## [Instructions for the task]
Keep only the lines from the top of the listing through the one with "BAR + 0.006, wobble=waver)", and reproduce them unaltered.
Content starts
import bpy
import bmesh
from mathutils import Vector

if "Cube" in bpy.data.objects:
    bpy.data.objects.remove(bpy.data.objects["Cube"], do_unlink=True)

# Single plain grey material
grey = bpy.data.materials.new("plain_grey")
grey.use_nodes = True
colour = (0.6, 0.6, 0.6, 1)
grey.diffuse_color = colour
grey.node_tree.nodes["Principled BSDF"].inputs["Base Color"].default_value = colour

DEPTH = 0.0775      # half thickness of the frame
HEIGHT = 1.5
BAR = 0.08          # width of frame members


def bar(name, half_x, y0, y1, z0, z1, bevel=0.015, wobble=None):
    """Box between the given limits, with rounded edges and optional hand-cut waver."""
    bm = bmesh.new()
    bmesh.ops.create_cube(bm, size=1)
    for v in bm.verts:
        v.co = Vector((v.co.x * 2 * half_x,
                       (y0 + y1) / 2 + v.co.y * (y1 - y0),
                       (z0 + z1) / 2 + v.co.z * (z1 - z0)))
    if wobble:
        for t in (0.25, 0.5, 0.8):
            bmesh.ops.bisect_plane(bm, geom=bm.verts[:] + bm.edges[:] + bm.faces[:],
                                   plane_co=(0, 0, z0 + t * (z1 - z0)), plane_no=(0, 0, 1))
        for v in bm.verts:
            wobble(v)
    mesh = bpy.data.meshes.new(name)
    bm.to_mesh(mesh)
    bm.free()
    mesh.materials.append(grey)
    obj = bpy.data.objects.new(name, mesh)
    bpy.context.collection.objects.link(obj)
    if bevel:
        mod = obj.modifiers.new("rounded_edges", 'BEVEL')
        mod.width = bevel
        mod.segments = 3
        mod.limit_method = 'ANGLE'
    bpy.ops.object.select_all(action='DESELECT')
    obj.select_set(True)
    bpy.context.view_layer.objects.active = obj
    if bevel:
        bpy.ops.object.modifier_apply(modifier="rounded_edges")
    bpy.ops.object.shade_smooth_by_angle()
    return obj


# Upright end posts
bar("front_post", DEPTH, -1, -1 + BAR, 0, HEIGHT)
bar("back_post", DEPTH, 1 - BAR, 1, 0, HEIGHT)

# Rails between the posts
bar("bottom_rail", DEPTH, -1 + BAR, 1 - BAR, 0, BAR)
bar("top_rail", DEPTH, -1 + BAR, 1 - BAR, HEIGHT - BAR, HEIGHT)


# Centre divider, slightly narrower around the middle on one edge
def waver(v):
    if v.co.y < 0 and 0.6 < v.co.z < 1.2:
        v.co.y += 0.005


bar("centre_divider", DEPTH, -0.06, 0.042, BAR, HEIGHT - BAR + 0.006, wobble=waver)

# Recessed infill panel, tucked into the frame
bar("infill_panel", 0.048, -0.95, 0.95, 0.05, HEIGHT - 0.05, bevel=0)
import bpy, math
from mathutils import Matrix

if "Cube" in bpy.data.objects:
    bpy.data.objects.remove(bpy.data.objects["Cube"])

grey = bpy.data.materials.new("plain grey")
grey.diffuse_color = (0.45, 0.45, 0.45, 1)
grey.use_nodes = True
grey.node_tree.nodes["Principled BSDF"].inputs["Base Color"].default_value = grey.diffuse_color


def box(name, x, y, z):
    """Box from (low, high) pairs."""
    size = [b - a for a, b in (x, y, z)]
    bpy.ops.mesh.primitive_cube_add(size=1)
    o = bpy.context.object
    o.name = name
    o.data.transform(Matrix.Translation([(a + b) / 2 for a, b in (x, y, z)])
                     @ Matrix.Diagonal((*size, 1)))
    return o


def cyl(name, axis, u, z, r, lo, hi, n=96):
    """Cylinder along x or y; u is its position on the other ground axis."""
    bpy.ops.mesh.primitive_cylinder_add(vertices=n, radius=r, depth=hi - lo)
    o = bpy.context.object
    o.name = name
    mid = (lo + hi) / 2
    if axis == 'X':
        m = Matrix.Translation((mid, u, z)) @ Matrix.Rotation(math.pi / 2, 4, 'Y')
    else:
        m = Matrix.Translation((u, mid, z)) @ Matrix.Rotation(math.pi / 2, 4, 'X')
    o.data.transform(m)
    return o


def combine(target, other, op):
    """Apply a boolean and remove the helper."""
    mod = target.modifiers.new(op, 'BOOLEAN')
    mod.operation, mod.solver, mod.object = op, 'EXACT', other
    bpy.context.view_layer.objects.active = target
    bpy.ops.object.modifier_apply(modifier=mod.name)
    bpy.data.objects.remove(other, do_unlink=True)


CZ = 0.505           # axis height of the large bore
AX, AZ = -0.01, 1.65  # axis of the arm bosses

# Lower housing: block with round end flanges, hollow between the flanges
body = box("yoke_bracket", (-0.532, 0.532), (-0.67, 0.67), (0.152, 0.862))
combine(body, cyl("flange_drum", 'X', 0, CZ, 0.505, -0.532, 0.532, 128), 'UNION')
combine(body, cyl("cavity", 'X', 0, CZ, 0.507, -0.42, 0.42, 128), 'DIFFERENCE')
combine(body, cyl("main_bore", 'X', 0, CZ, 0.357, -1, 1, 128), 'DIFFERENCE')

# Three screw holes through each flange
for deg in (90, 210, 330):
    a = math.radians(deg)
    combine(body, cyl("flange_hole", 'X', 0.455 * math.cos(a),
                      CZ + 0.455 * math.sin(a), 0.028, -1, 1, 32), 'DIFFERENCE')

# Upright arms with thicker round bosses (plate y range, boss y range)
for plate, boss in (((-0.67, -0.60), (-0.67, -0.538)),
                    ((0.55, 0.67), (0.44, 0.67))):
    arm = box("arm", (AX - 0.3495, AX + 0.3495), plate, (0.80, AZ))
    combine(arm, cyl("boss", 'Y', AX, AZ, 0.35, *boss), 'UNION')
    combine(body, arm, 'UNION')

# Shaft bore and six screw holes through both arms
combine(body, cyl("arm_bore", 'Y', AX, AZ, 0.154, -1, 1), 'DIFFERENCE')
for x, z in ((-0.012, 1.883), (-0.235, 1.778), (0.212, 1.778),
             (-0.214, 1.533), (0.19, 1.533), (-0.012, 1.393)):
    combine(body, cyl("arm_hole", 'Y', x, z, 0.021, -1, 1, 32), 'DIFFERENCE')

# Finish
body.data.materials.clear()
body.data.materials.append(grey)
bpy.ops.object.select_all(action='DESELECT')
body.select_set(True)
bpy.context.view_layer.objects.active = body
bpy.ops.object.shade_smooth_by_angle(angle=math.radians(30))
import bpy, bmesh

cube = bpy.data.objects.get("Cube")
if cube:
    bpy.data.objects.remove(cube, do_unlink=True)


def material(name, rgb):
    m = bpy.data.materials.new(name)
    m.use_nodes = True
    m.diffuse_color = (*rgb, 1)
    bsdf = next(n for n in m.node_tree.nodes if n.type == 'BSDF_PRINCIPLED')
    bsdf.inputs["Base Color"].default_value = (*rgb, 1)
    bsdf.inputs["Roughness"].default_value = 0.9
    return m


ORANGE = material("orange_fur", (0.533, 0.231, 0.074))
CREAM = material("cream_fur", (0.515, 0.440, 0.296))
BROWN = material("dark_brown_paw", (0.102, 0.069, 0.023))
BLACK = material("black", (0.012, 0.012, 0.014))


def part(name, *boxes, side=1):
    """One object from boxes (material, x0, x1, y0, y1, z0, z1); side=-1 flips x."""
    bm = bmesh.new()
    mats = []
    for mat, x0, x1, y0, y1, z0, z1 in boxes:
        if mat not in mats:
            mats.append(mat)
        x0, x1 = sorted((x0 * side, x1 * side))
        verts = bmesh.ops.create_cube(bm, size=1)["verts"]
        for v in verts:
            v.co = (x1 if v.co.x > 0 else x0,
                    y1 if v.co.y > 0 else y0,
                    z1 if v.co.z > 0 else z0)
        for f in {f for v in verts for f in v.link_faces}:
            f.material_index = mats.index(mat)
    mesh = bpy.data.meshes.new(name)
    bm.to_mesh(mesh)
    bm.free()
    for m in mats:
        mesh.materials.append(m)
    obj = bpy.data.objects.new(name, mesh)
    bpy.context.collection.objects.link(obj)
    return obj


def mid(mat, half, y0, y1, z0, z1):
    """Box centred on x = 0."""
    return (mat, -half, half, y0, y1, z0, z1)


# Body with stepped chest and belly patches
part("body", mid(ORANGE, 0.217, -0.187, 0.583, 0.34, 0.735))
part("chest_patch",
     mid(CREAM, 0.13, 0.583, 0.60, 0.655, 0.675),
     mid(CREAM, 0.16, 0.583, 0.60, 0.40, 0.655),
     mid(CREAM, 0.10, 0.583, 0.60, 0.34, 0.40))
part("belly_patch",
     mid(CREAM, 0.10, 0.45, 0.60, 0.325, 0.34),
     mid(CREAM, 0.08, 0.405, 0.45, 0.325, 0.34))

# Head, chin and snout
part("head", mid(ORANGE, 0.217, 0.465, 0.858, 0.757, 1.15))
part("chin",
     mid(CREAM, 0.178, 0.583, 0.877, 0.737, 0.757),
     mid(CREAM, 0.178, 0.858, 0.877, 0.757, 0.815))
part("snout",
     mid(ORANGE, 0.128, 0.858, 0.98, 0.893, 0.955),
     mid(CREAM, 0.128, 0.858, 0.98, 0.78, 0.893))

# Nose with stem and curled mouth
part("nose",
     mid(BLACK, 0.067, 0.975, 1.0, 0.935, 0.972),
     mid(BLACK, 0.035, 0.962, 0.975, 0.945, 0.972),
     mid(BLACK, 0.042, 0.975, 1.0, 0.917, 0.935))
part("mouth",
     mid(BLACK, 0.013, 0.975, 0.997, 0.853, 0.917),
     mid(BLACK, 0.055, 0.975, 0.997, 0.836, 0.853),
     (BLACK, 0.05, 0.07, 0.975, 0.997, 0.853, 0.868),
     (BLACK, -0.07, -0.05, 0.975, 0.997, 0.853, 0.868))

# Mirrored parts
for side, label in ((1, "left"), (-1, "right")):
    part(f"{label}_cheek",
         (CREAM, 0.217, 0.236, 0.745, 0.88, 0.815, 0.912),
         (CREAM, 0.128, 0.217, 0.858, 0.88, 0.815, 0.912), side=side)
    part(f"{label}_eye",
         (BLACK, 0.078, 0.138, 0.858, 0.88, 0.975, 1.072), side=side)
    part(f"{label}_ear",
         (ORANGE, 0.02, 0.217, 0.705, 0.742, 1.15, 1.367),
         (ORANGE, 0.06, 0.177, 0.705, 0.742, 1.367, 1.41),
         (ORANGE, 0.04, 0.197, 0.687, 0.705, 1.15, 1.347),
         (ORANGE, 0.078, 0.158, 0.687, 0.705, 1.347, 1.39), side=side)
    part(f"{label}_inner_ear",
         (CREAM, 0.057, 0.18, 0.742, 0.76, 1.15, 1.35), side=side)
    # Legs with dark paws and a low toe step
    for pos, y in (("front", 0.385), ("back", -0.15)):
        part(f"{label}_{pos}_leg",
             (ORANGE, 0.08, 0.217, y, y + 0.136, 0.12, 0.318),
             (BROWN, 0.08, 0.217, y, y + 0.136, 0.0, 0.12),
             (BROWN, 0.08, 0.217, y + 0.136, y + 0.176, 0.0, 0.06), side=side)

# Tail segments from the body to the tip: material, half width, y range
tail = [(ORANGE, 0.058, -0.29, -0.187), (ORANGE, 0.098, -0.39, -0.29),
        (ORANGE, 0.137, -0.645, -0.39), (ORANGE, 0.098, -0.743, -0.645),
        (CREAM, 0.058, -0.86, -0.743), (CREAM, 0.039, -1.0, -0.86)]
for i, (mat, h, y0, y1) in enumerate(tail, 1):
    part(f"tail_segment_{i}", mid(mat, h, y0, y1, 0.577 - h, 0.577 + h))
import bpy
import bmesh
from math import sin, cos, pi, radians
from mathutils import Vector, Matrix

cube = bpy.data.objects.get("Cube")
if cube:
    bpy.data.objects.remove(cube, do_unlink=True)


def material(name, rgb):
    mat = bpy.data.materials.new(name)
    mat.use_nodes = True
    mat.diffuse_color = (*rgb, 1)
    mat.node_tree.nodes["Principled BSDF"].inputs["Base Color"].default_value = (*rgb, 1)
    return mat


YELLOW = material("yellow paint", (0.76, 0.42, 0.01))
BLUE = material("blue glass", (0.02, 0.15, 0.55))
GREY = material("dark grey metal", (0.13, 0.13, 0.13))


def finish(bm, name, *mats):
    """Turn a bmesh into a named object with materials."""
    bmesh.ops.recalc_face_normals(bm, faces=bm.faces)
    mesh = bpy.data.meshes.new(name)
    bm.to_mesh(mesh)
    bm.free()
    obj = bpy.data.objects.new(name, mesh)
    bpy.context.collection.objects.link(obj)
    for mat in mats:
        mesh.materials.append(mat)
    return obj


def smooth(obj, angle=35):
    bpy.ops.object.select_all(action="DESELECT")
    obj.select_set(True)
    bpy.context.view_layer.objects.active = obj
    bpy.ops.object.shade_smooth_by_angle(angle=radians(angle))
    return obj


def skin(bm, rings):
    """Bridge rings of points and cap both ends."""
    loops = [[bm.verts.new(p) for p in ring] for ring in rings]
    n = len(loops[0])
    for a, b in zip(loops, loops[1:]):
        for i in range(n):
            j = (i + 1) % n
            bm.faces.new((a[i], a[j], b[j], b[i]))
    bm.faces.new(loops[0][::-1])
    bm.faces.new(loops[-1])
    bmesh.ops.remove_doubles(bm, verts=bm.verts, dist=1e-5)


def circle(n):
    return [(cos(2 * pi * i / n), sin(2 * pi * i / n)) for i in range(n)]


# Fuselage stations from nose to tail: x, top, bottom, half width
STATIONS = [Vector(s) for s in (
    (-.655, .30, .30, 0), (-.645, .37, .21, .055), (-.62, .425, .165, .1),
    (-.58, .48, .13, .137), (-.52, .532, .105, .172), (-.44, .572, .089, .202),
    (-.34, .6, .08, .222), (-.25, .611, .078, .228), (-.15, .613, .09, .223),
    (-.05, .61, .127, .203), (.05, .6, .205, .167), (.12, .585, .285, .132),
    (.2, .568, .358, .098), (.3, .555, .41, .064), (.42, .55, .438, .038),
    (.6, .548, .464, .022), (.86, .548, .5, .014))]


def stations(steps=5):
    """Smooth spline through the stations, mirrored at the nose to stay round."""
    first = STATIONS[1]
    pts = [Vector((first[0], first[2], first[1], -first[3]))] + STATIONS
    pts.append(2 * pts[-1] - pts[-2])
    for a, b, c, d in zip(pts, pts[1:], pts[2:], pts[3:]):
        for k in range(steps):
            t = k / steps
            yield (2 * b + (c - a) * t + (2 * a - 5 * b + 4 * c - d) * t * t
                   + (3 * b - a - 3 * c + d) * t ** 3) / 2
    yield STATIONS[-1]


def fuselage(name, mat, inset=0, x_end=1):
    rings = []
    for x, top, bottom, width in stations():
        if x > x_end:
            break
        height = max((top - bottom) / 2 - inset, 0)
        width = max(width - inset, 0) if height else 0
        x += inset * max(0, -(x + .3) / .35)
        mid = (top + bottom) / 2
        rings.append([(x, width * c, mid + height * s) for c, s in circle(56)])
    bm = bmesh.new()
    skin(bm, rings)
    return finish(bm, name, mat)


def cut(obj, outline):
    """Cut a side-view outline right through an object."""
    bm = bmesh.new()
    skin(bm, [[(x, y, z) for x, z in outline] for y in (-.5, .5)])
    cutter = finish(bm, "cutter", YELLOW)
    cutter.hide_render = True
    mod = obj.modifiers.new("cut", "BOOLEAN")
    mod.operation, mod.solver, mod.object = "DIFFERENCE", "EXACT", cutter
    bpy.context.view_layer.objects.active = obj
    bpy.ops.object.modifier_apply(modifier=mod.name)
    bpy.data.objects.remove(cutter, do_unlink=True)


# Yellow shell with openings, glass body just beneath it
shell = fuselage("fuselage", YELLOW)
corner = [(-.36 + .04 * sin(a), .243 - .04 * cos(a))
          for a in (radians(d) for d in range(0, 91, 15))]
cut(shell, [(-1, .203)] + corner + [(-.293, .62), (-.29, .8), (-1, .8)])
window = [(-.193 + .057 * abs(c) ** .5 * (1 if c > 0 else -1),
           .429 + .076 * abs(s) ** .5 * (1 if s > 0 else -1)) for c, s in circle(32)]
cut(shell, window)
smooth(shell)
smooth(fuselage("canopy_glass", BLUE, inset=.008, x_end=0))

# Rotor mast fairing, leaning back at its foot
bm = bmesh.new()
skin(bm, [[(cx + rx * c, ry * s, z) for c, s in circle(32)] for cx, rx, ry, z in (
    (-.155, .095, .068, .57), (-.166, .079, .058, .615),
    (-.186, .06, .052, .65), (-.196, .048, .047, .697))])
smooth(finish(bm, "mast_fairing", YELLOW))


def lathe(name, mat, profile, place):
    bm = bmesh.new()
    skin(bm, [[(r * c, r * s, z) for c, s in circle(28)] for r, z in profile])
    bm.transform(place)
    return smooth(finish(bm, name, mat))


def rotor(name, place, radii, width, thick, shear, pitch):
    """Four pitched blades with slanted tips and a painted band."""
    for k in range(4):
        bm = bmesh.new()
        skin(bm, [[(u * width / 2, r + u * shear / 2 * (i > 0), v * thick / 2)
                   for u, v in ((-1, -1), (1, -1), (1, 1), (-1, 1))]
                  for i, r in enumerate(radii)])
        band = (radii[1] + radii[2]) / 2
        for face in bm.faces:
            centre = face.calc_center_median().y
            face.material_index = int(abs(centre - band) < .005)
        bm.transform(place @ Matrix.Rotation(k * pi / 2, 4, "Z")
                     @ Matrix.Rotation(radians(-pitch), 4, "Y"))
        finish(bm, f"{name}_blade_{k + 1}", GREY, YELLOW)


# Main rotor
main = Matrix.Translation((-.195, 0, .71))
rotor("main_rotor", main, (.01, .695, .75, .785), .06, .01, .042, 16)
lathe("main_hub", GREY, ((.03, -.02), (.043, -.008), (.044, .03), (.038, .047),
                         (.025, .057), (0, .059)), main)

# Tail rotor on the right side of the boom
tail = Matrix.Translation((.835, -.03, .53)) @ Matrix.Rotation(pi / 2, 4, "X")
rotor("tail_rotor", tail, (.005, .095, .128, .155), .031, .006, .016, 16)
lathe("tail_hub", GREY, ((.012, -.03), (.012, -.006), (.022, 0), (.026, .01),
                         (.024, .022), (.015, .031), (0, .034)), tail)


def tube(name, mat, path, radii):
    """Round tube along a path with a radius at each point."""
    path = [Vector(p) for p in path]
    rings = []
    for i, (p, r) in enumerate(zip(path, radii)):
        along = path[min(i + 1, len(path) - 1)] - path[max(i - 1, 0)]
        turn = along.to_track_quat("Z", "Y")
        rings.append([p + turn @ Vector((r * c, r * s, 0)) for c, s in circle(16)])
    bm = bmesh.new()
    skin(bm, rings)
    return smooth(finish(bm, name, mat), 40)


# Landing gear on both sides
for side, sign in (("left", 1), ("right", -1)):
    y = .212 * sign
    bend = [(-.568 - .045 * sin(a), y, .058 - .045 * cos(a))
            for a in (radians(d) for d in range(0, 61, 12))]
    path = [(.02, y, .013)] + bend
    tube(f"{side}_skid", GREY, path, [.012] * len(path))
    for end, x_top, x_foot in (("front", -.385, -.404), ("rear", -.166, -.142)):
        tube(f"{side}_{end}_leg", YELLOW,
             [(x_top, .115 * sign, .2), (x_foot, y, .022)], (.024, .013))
Content ends
## [Solution to this exercise]
import bpy
import bmesh
from mathutils import Vector

if "Cube" in bpy.data.objects:
    bpy.data.objects.remove(bpy.data.objects["Cube"], do_unlink=True)

# Single plain grey material
grey = bpy.data.materials.new("plain_grey")
grey.use_nodes = True
colour = (0.6, 0.6, 0.6, 1)
grey.diffuse_color = colour
grey.node_tree.nodes["Principled BSDF"].inputs["Base Color"].default_value = colour

DEPTH = 0.0775      # half thickness of the frame
HEIGHT = 1.5
BAR = 0.08          # width of frame members


def bar(name, half_x, y0, y1, z0, z1, bevel=0.015, wobble=None):
    """Box between the given limits, with rounded edges and optional hand-cut waver."""
    bm = bmesh.new()
    bmesh.ops.create_cube(bm, size=1)
    for v in bm.verts:
        v.co = Vector((v.co.x * 2 * half_x,
                       (y0 + y1) / 2 + v.co.y * (y1 - y0),
                       (z0 + z1) / 2 + v.co.z * (z1 - z0)))
    if wobble:
        for t in (0.25, 0.5, 0.8):
            bmesh.ops.bisect_plane(bm, geom=bm.verts[:] + bm.edges[:] + bm.faces[:],
                                   plane_co=(0, 0, z0 + t * (z1 - z0)), plane_no=(0, 0, 1))
        for v in bm.verts:
            wobble(v)
    mesh = bpy.data.meshes.new(name)
    bm.to_mesh(mesh)
    bm.free()
    mesh.materials.append(grey)
    obj = bpy.data.objects.new(name, mesh)
    bpy.context.collection.objects.link(obj)
    if bevel:
        mod = obj.modifiers.new("rounded_edges", 'BEVEL')
        mod.width = bevel
        mod.segments = 3
        mod.limit_method = 'ANGLE'
    bpy.ops.object.select_all(action='DESELECT')
    obj.select_set(True)
    bpy.context.view_layer.objects.active = obj
    if bevel:
        bpy.ops.object.modifier_apply(modifier="rounded_edges")
    bpy.ops.object.shade_smooth_by_angle()
    return obj


# Upright end posts
bar("front_post", DEPTH, -1, -1 + BAR, 0, HEIGHT)
bar("back_post", DEPTH, 1 - BAR, 1, 0, HEIGHT)

# Rails between the posts
bar("bottom_rail", DEPTH, -1 + BAR, 1 - BAR, 0, BAR)
bar("top_rail", DEPTH, -1 + BAR, 1 - BAR, HEIGHT - BAR, HEIGHT)


# Centre divider, slightly narrower around the middle on one edge
def waver(v):
    if v.co.y < 0 and 0.6 < v.co.z < 1.2:
        v.co.y += 0.005


bar("centre_divider", DEPTH, -0.06, 0.042, BAR, HEIGHT - BAR + 0.006, wobble=waver)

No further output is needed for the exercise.